(Extracted records begins)
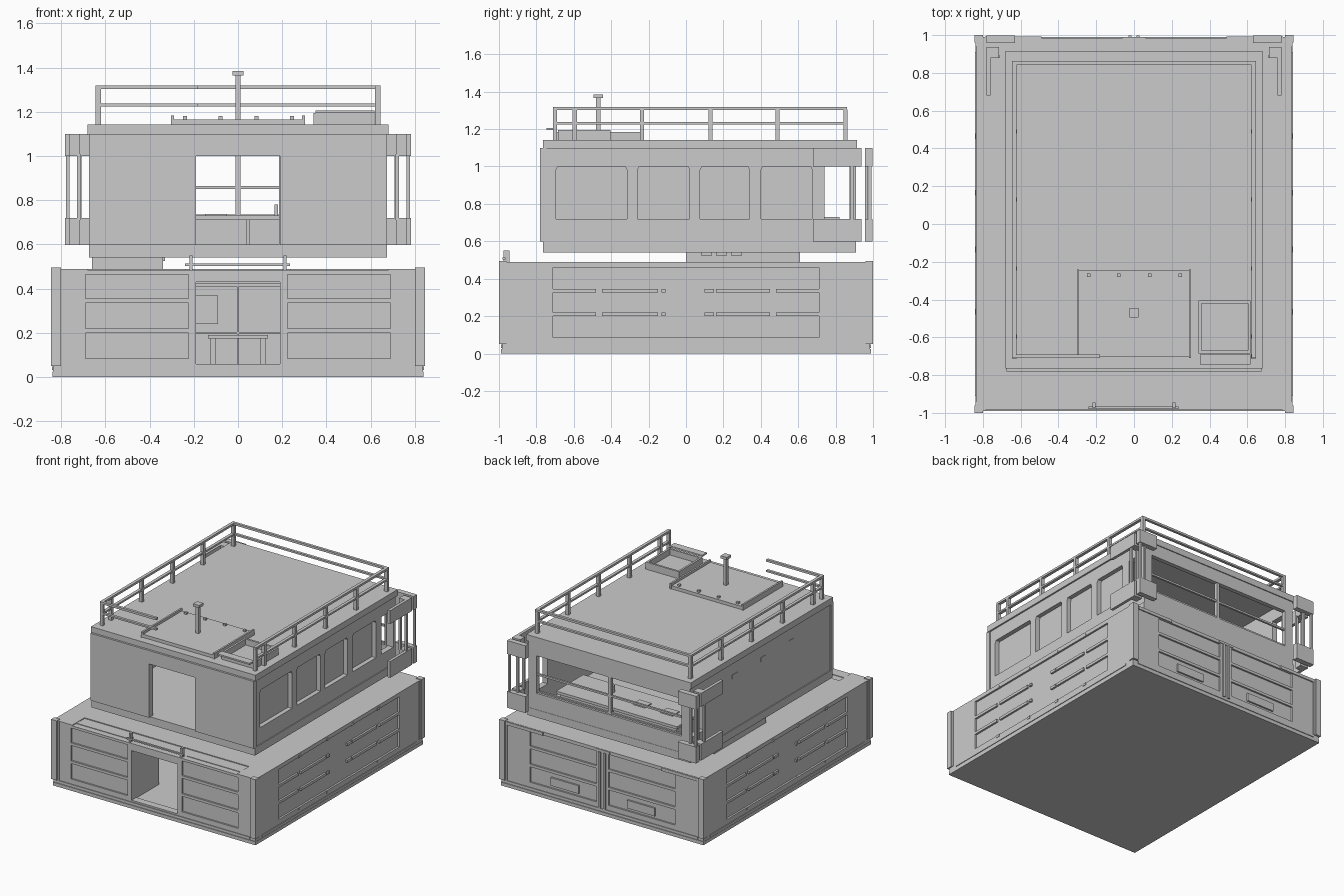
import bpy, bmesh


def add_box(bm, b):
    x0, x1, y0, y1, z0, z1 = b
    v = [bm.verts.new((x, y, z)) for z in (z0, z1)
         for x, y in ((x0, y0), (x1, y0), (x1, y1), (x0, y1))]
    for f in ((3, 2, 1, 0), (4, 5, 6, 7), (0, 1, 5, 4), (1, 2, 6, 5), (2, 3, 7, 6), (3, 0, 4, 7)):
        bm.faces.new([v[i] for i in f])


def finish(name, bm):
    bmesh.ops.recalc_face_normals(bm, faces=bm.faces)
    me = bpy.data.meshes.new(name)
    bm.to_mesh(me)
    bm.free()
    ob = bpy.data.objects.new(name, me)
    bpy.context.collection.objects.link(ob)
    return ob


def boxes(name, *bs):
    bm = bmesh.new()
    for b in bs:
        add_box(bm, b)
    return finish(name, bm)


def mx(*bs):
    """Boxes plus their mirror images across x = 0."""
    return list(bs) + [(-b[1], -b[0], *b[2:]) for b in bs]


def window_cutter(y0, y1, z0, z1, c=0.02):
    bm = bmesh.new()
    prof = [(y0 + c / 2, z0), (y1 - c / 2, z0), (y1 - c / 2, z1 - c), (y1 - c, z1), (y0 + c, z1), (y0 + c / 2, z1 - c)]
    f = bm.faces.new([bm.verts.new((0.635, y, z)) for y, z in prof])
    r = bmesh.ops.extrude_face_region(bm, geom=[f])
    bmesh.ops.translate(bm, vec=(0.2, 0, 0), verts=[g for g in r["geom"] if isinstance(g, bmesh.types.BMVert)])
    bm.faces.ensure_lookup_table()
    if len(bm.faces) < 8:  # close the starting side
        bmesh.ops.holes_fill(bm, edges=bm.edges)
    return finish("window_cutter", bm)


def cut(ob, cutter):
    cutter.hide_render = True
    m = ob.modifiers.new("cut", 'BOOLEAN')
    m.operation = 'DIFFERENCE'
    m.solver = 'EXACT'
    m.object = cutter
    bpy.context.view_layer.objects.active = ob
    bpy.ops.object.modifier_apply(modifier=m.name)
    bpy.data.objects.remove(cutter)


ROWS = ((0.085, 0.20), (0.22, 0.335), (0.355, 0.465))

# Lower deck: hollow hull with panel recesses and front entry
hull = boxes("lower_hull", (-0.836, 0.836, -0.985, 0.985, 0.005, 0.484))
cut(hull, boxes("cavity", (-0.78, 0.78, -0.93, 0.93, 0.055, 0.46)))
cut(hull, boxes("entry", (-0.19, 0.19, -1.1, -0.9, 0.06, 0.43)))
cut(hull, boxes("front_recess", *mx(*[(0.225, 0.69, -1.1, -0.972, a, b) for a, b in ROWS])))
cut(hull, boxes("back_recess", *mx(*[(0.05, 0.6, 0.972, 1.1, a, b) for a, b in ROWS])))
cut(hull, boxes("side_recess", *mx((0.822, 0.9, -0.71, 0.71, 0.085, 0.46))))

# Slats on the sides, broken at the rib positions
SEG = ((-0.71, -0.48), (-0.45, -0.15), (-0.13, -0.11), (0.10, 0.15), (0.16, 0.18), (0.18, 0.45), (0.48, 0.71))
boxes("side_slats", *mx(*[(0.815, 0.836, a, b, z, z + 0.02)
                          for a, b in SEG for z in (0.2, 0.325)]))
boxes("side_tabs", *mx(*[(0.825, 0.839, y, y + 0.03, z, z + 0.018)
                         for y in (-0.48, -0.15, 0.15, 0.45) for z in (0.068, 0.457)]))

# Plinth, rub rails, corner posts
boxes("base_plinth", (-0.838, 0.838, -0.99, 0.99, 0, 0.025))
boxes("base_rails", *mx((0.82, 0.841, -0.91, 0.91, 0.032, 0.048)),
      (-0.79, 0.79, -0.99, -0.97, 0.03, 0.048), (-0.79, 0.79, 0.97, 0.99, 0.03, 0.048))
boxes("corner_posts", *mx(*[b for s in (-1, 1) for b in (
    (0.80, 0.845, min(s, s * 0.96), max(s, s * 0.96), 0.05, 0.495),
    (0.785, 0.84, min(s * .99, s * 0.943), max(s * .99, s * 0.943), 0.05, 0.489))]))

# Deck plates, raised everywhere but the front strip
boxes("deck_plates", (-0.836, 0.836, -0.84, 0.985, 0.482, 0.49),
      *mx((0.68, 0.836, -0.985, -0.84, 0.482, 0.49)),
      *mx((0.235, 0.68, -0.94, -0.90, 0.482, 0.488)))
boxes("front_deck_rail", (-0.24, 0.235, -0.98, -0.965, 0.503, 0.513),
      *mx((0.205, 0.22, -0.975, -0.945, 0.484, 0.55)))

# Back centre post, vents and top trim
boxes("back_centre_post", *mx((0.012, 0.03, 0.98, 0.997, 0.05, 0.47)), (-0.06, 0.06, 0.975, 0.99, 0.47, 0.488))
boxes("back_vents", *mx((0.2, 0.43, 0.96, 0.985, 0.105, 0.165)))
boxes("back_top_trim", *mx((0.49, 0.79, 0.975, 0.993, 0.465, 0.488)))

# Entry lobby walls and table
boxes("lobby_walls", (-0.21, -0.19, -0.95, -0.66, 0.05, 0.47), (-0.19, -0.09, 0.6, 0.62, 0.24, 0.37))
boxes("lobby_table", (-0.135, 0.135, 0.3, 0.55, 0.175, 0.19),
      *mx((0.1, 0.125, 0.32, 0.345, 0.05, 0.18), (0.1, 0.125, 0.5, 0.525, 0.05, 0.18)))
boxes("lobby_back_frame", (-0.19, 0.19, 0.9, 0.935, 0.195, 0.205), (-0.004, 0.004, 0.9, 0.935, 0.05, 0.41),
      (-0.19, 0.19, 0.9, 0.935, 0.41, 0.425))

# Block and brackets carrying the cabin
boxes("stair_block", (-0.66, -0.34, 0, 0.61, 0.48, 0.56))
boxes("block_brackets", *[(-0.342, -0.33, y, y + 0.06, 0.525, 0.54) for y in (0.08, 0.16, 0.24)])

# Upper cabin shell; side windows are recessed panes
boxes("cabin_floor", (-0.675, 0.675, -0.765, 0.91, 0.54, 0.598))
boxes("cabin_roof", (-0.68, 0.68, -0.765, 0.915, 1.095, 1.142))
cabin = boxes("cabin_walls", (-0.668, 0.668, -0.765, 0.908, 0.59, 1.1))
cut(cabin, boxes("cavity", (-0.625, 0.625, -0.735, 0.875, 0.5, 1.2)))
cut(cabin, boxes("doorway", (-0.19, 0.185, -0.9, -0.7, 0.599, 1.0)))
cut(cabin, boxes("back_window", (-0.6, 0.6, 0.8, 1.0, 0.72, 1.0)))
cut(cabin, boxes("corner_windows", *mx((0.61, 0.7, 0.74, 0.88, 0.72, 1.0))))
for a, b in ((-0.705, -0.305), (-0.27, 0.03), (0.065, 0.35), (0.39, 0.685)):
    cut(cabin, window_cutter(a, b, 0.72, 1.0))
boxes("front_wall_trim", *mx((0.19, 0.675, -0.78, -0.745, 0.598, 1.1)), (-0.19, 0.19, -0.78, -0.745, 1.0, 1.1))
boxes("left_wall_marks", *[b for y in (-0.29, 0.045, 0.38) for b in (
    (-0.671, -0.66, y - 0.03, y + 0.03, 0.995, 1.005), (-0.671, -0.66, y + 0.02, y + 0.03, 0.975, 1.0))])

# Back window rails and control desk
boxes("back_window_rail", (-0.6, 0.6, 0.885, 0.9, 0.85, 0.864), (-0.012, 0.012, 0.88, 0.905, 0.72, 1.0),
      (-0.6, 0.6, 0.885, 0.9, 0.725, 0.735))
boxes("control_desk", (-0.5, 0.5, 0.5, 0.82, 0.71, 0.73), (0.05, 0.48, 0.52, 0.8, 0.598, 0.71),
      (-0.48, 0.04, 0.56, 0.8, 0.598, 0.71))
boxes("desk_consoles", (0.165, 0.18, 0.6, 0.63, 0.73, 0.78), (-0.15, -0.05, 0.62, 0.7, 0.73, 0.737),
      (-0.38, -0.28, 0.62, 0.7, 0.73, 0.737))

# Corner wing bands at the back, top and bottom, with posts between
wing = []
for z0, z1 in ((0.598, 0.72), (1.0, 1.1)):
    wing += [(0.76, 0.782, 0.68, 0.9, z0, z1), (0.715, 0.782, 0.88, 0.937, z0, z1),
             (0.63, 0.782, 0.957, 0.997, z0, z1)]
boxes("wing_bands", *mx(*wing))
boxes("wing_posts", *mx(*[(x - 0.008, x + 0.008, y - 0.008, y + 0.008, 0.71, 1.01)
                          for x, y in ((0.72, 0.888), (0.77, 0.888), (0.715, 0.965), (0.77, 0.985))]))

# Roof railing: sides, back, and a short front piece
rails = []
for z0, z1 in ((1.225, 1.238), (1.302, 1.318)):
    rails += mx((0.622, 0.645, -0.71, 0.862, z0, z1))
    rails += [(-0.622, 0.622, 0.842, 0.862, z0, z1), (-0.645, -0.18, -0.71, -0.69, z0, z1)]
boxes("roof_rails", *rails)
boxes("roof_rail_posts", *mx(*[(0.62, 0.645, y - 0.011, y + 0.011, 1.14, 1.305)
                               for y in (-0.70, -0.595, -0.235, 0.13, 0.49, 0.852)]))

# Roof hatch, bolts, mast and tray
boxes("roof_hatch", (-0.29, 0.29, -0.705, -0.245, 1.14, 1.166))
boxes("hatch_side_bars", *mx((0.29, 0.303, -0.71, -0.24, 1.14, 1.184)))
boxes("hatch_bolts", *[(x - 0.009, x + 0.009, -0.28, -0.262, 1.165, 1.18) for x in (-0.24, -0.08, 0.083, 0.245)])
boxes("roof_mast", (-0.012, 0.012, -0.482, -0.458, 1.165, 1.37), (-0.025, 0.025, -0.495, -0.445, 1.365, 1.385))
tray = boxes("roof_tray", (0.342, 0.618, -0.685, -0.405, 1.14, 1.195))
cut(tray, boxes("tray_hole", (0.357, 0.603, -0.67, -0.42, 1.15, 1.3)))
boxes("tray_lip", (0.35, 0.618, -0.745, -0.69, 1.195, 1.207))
(Extracted records ends)
#### Task objective:
Where a line above includes "name", copy that line.

#### Result:
def finish(name, bm):
    me = bpy.data.meshes.new(name)
    ob = bpy.data.objects.new(name, me)
def boxes(name, *bs):
    return finish(name, bm)
    bpy.ops.object.modifier_apply(modifier=m.name)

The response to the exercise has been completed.